Talent is important, but it’s only going to get you in the door, and sometimes, if you don’t have these other two pieces, you’re not even getting that far.
What you need to find out is if you have three things:
- Talent—specifically, a great narrative voice
- A great Concept
- The skill to Structure a novel
In my opinion, number two and three are totally learnable skills (if you’re willing to actively seek out and study ways to get better.) Admittedly, number one is more difficult. I happen to think that anyone can improve his or her narrative voice, but that we tend to have a range of innate ability, or talent, to work with.
This is just my opinion.
Having said that, I know and you know that there have been PLENTY of books published by traditional houses that excel in concept and structure, but fall pretty flat in the narrative voice, or innate writing talent, department. So really, if we have nailed a great concept and we’ve become a Jedi Master of novel structure, there’s still hope for those of us with only a mediocre amount of talent—right?

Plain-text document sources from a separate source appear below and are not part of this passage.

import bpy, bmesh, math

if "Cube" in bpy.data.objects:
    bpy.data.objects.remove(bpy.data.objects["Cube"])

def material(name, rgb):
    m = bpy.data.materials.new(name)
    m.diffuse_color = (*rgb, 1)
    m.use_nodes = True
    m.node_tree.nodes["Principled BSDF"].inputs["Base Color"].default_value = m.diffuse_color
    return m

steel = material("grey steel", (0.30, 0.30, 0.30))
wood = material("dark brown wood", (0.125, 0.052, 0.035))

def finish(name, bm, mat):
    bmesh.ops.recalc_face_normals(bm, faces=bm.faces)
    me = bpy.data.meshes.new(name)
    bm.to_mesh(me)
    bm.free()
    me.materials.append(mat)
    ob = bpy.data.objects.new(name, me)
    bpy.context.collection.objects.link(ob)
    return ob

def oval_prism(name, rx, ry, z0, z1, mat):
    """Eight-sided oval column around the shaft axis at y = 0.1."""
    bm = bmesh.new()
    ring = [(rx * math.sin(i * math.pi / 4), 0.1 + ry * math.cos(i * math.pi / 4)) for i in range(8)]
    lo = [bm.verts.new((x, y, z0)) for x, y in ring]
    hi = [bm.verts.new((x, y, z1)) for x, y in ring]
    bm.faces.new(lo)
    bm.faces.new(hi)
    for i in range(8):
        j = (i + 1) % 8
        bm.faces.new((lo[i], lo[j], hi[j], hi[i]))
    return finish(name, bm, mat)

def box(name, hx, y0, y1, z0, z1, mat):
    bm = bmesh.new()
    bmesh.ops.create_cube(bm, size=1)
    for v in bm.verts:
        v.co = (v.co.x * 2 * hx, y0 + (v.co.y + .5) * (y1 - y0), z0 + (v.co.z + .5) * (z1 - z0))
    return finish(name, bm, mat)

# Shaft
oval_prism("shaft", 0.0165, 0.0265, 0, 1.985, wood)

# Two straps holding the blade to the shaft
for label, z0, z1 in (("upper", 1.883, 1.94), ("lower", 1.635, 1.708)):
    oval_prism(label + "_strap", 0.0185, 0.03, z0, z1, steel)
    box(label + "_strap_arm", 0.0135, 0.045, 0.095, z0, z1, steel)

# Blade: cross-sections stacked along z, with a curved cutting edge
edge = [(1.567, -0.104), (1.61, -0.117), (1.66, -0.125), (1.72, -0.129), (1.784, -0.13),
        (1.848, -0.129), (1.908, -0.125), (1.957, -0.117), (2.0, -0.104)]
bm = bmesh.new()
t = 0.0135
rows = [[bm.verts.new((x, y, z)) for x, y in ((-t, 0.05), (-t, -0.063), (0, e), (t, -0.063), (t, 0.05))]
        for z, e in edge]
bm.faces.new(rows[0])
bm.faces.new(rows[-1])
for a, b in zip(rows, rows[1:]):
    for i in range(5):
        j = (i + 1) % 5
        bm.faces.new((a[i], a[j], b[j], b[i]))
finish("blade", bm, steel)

So what’s my point? My point is, while you may be hoping for an agent or editor to fall all over themselves as soon as they hear about your fantastic book (or your concept) just remember it’s almost never as simple as, “Am I good enough?” (or am I talented?) The real question is more like, “Do I have a sufficient amount of writing talent that I have applied to a great concept in my skillfully structured novel?”

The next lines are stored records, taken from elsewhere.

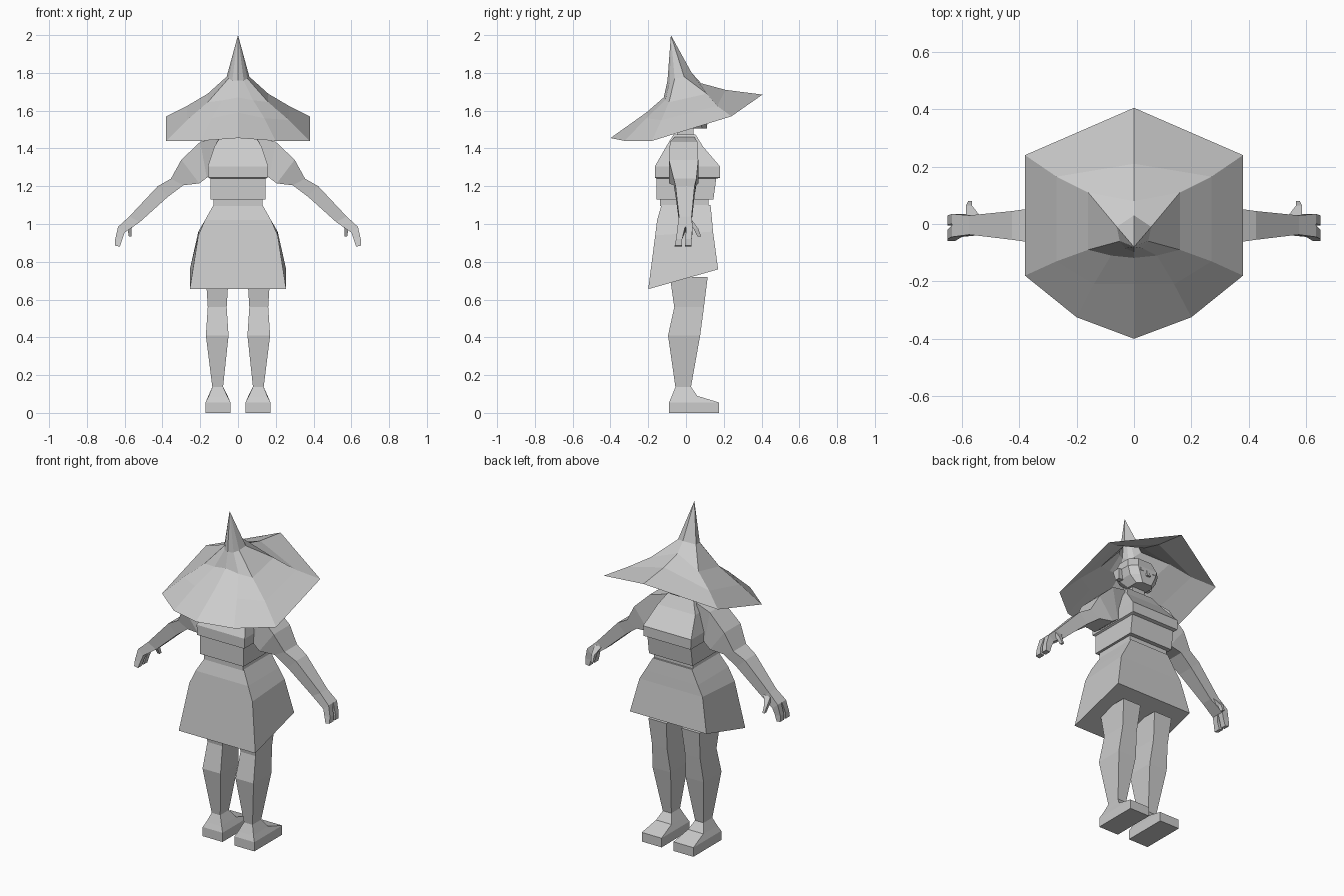
import bpy, bmesh

grey = bpy.data.materials.new("plain grey")
grey.diffuse_color = (0.6, 0.6, 0.6, 1)


def loft(name, rings, caps=True, mirror=False, tip=None):
    """Skin a list of closed rings; optionally add a tip or mirror across x."""
    bm = bmesh.new()
    loops = [[bm.verts.new(p) for p in r] for r in rings]
    n = len(rings[0])
    for a, b in zip(loops, loops[1:]):
        for i in range(n):
            j = (i + 1) % n
            bm.faces.new((a[i], a[j], b[j], b[i]))
    if tip:
        peak = bm.verts.new(tip)
        for i in range(n):
            bm.faces.new((loops[0][i], peak, loops[0][(i + 1) % n]))
    if caps:
        bm.faces.new(loops[0])
        bm.faces.new(loops[-1])
    if mirror:
        geo = bmesh.ops.duplicate(bm, geom=bm.verts[:] + bm.edges[:] + bm.faces[:])["geom"]
        for v in geo:
            if isinstance(v, bmesh.types.BMVert):
                v.co.x *= -1
    bmesh.ops.recalc_face_normals(bm, faces=bm.faces[:])
    me = bpy.data.meshes.new(name)
    bm.to_mesh(me)
    bm.free()
    me.materials.append(grey)
    ob = bpy.data.objects.new(name, me)
    bpy.context.collection.objects.link(ob)
    return ob


def box(x0, x1, y0, y1, z, z_back=None):
    """Horizontal rectangle, optionally sloping up towards +y."""
    zb = z if z_back is None else z_back
    return [(x0, y0, z), (x1, y0, z), (x1, y1, zb), (x0, y1, zb)]


def cut(top, low, y0, y1):
    """Cross-section of a limb, from its upper and lower outline points (x, z)."""
    return [(top[0], y0, top[1]), (top[0], y1, top[1]),
            (low[0], y1, low[1]), (low[0], y0, low[1])]


def octa(hx, y0, y1, z, c=0.04):
    """Rectangle with clipped corners."""
    return [(-hx + c, y0, z), (hx - c, y0, z), (hx, y0 + c, z), (hx, y1 - c, z),
            (hx - c, y1, z), (-hx + c, y1, z), (-hx, y1 - c, z), (-hx, y0 + c, z)]


def hat_ring(back, br, fr, mid, front):
    """Eight-point ring, given for one half."""
    flip = lambda p: (-p[0], p[1], p[2])
    return [back, br, fr, mid, front, flip(mid), flip(fr), flip(br)]


# Hat, from the tip down to the brim
loft("hat", [
    hat_ring((0, 0.03, 1.80), (0.06, -0.01, 1.78), (0.05, -0.06, 1.77), (0.03, -0.085, 1.76), (0, -0.098, 1.76)),
    hat_ring((0, 0.08, 1.745), (0.16, 0.11, 1.69), (0.16, -0.09, 1.645), (0.08, -0.11, 1.655), (0, -0.118, 1.67)),
    hat_ring((0, 0.21, 1.71), (0.27, 0.165, 1.625), (0.27, -0.13, 1.55), (0.14, -0.21, 1.56), (0, -0.21, 1.59)),
    hat_ring((0, 0.405, 1.685), (0.38, 0.24, 1.57), (0.38, -0.18, 1.44), (0.2, -0.325, 1.44), (0, -0.4, 1.455)),
], caps=False, tip=(0, -0.08, 2.0))

# Head, neck and facial features (the face looks towards +y)
loft("head", [octa(0.055, -0.01, 0.11, 1.505, 0.025), octa(0.09, -0.06, 0.115, 1.55),
              octa(0.105, -0.08, 0.115, 1.60), octa(0.085, -0.06, 0.09, 1.66)])
loft("neck", [box(-0.045, 0.045, -0.05, 0.04, 1.44), box(-0.04, 0.04, -0.04, 0.04, 1.56)])
loft("ears", [box(0.08, 0.115, -0.02, 0.01, 1.545), box(0.08, 0.125, -0.03, 0.02, 1.60)], mirror=True)
loft("eyes", [box(0.03, 0.05, 0.11, 0.118, 1.575), box(0.03, 0.05, 0.11, 0.118, 1.59)], mirror=True)
loft("nose", [box(-0.012, 0.012, 0.11, 0.128, 1.55), box(-0.007, 0.007, 0.11, 0.117, 1.585)])

# Torso, waistband and skirt
loft("torso", [box(-0.145, 0.145, -0.155, 0.145, 1.13), box(-0.145, 0.145, -0.155, 0.16, 1.24),
               box(-0.157, 0.157, -0.165, 0.18, 1.245), box(-0.16, 0.16, -0.165, 0.18, 1.305),
               box(-0.125, 0.125, -0.105, 0.09, 1.41), box(-0.085, 0.085, -0.065, 0.05, 1.475)])
loft("waistband", [box(-0.13, 0.13, -0.138, 0.12, 1.095), box(-0.13, 0.13, -0.138, 0.12, 1.13)])
loft("skirt", [box(-0.255, 0.255, -0.2, 0.17, 0.655, 0.76), box(-0.21, 0.21, -0.163, 0.143, 0.94, 0.96),
               box(-0.175, 0.175, -0.153, 0.138, 1.02), box(-0.13, 0.13, -0.13, 0.13, 1.10)])

# Legs and shoes
loft("legs", [box(0.08, 0.135, -0.055, 0.025, 0.13), box(0.05, 0.17, -0.095, 0.075, 0.41),
              box(0.06, 0.16, -0.062, 0.095, 0.56), box(0.05, 0.17, -0.085, 0.115, 0.72)], mirror=True)
loft("shoes", [box(0.04, 0.172, -0.09, 0.175, 0), box(0.04, 0.172, -0.09, 0.175, 0.055),
               box(0.055, 0.157, -0.077, 0.06, 0.085, 0.09), box(0.08, 0.135, -0.055, 0.025, 0.14)], mirror=True)

# Arms, fingers and thumbs
loft("arms", [cut((0.10, 1.46), (0.13, 1.28), -0.06, 0.045), cut((0.20, 1.435), (0.165, 1.245), -0.085, 0.06),
              cut((0.30, 1.34), (0.205, 1.215), -0.09, 0.065), cut((0.355, 1.24), (0.29, 1.205), -0.065, 0.055),
              cut((0.425, 1.20), (0.37, 1.145), -0.055, 0.045), cut((0.575, 1.04), (0.52, 1.01), -0.037, 0.03),
              cut((0.635, 0.985), (0.60, 0.955), -0.045, 0.035)], mirror=True)
for name, y0, y1, dy in (("front_fingers", -0.045, -0.005, -0.015), ("back_fingers", 0.0, 0.035, -0.005)):
    loft(name, [cut((0.635, 0.985), (0.60, 0.955), y0, y1),
                cut((0.65, 0.92), (0.612, 0.92), y0 + dy / 2, y1 + dy),
                cut((0.65, 0.885), (0.625, 0.88), y0 + dy, y1 + dy)], mirror=True)
loft("thumbs", [cut((0.585, 1.02), (0.54, 1.02), 0.005, 0.032),
                cut((0.585, 0.975), (0.565, 0.975), 0.04, 0.065),
                cut((0.578, 0.935), (0.565, 0.935), 0.06, 0.08)], mirror=True)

I mean, don’t ACTUALLY ask an agent this because they will definitely lean waaaay back, give you the “you’re a crazy writer” look, and then signal to the moderators to escort you as far away from them as humanly possible …just realize that these are the things that agents are looking for after they smile and say, “Send me the first thirty pages.”
Rebecca Taylor is the young adult author of ASCENDANT, winner of the 2014 Colorado Book Award. The second book in the Ascendant series, MIDHEAVEN, will release in 2014 and her standalone novel, THE EXQUISITE AND IMMACULATE GRACE OF CARMEN ESPINOZA, is now available.
You can find more information about her work at www.rebeccataylorbooks.com.